Evan: Nationals was what the entire team had worked tirelessly towards the entire year and being able to participate was an opportunity of a lifetime. The competition pulled 43 teams from a pool of 251 different universities who competed at regional levels. Given such a large filter, to be able to even participate at the national tournament was a huge honor for the team, and to leave with some hardware was an even bigger one.
What have you learned from this experience?
Jon: This experience has taught me to never sell myself or my team short. Although our team wasn’t the largest and our fabrication equipment wasn’t the fanciest, we were able to create a simple well-built bridge that was stiffer than any of the top engineering programs throughout the world. No matter the odds, it only takes hard work and dedication to compete among the best.

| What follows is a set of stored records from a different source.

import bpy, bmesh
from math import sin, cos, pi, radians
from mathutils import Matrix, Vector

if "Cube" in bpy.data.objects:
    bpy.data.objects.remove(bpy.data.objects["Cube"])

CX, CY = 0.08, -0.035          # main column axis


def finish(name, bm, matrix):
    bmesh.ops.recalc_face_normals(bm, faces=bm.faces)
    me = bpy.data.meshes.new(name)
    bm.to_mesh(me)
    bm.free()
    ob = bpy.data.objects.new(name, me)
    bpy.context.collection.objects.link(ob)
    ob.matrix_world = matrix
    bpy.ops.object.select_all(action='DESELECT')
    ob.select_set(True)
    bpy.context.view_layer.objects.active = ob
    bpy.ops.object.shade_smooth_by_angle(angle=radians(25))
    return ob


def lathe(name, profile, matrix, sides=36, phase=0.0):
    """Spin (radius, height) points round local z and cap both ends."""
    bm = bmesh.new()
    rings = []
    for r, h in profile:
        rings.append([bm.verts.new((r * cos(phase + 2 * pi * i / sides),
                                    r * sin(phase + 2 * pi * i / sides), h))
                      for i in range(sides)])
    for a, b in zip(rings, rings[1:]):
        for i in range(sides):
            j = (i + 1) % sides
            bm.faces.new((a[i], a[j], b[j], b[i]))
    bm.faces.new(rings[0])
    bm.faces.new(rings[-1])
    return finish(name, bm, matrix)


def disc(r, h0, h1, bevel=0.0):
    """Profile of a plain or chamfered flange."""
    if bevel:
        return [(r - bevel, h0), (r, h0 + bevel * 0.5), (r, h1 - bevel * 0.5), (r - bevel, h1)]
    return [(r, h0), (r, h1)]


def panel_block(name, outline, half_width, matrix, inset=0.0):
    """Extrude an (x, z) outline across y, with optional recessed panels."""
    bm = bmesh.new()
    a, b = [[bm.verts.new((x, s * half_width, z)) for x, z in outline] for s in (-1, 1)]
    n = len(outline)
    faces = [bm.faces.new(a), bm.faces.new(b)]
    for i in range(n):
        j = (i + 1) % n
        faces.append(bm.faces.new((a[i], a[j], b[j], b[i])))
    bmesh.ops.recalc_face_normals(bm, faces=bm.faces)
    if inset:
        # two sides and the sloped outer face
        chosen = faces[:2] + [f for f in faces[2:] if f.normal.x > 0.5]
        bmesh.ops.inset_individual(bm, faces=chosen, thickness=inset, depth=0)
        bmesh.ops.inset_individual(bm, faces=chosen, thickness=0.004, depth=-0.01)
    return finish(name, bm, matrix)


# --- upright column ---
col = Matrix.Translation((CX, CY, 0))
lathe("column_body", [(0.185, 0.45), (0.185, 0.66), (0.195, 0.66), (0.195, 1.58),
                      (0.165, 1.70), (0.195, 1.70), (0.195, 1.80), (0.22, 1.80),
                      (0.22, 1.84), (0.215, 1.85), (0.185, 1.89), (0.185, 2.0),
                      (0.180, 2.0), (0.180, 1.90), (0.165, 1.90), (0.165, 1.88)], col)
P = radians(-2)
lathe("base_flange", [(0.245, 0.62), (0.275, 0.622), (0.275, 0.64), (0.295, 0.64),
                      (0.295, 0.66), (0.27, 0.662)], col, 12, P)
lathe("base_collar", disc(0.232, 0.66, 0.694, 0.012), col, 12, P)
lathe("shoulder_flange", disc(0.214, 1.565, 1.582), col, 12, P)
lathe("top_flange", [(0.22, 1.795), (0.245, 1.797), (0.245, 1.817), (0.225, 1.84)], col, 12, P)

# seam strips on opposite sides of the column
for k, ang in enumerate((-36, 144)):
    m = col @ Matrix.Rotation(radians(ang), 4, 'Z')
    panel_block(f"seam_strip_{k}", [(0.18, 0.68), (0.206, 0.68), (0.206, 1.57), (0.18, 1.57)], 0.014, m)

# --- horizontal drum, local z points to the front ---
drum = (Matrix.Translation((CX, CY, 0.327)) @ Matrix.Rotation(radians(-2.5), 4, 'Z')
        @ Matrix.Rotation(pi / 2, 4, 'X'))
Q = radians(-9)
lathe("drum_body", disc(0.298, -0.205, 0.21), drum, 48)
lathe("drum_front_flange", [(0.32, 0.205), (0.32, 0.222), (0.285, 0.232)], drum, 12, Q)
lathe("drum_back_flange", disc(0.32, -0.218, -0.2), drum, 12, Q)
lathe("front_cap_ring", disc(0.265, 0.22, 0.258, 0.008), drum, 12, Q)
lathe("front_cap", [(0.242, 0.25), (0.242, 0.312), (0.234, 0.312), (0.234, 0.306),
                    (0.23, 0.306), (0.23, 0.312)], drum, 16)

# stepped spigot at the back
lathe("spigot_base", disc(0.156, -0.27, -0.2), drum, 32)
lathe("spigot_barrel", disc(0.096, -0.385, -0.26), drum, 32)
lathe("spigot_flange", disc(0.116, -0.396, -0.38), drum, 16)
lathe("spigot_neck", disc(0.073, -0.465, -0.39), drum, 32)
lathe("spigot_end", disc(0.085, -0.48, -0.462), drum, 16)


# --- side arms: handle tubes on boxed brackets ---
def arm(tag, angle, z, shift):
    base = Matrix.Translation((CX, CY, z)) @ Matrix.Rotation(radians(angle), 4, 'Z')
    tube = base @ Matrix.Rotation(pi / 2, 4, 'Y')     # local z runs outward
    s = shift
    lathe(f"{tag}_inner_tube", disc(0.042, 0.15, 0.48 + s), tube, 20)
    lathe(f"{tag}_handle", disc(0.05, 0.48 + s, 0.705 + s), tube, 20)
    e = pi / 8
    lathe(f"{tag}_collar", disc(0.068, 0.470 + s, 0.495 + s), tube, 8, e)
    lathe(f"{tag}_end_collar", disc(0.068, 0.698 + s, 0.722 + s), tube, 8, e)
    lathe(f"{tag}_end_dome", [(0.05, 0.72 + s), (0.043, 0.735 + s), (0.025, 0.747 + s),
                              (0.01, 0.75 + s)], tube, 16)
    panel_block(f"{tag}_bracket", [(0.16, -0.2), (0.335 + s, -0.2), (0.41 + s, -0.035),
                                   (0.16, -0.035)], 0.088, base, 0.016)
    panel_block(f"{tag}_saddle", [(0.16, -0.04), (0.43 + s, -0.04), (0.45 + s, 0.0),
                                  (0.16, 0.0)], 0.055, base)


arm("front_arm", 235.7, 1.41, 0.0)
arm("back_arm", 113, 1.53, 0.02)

Evan: I learned that how you build something is just as important as the design itself. Steel Bridge is unique because it forces our team to not only come up with a design, but to also be able to build it ourselves and then load test it at competition to prove its design. The activity constantly forced me to ask “How can this design be implemented?” “Is a less efficient design better if it can constructed easily?” This type of first hand design (and build) experience is something that is immensely important for young engineers to have.
What does receiving this award mean to you and your team?
Jon: UMKC has such a rich and successful history participating in the Steel Bridge competition. Receiving these awards at the regional and national competitions makes us feel proud to count ourselves among the many great engineers who came before us. More than anything, it felt amazing to listen as the announcers read the University of Missouri – Kansas City aloud for all the competitors to hear. Our hope is that these awards can once again solidify UMKC’s dominance in our future conferences and national appearances.
Evan: Hearing “University of Missouri-Kansas City” announced at nationals was what the team needed to prove that we still can go toe-to-toe with any school in the nation, and we’re excited to prove that again next year.
What do you have planned next year for Steel Bridge?
Jon: For the upcoming 2017-2018 Steel Bridge team, we plan to focus on growing our younger member involvement. Our current team captain, Mario Gutierrez, was a freshman throughout last year’s competition. The returning graduate students plan to teach Mario, and all other underclassmen, everything we can about the process of designing and fabricating a steel bridge within the rules. Once again, our main goal is to make UMKC a strong Steel Bridge contender within the regional and national competitions.
Evan: The primary focus will be growing the team. With key team members returning and underclassman already taking on leadership roles for the next year, we hope to ensure that this past year was not a one-off year, but rather the revival of a nationally competitive team. While the rules do not come out until early August, the team is modeling designs for bridges based off of rules from many different years. Furthermore, using the few extra materials we do have from last year, the team is still practicing its fabrication skills. While we did place in one category, we still have a lot of hard work to do to close the gap in others, and we’re excited for the challenge.
Why do you think it’s important for students to get involved with teams and organizations like Steel Bridge?
Jon: Student organizations allow young engineers to apply what they’ve learned in the classroom. Although faculty advisers provided useful input throughout the year, the bulk of decision making was done by student members. As a young engineer, these experiences are crucial because it necessitates initiative and teamwork among peers. These skills are arguably the most important for career advancement and learning them early can make all the difference.
Evan: It teaches students that engineering does not stop when something is drawn. It is one thing to design something, it is another to be able to design something that is easy to make, economical, and still safe.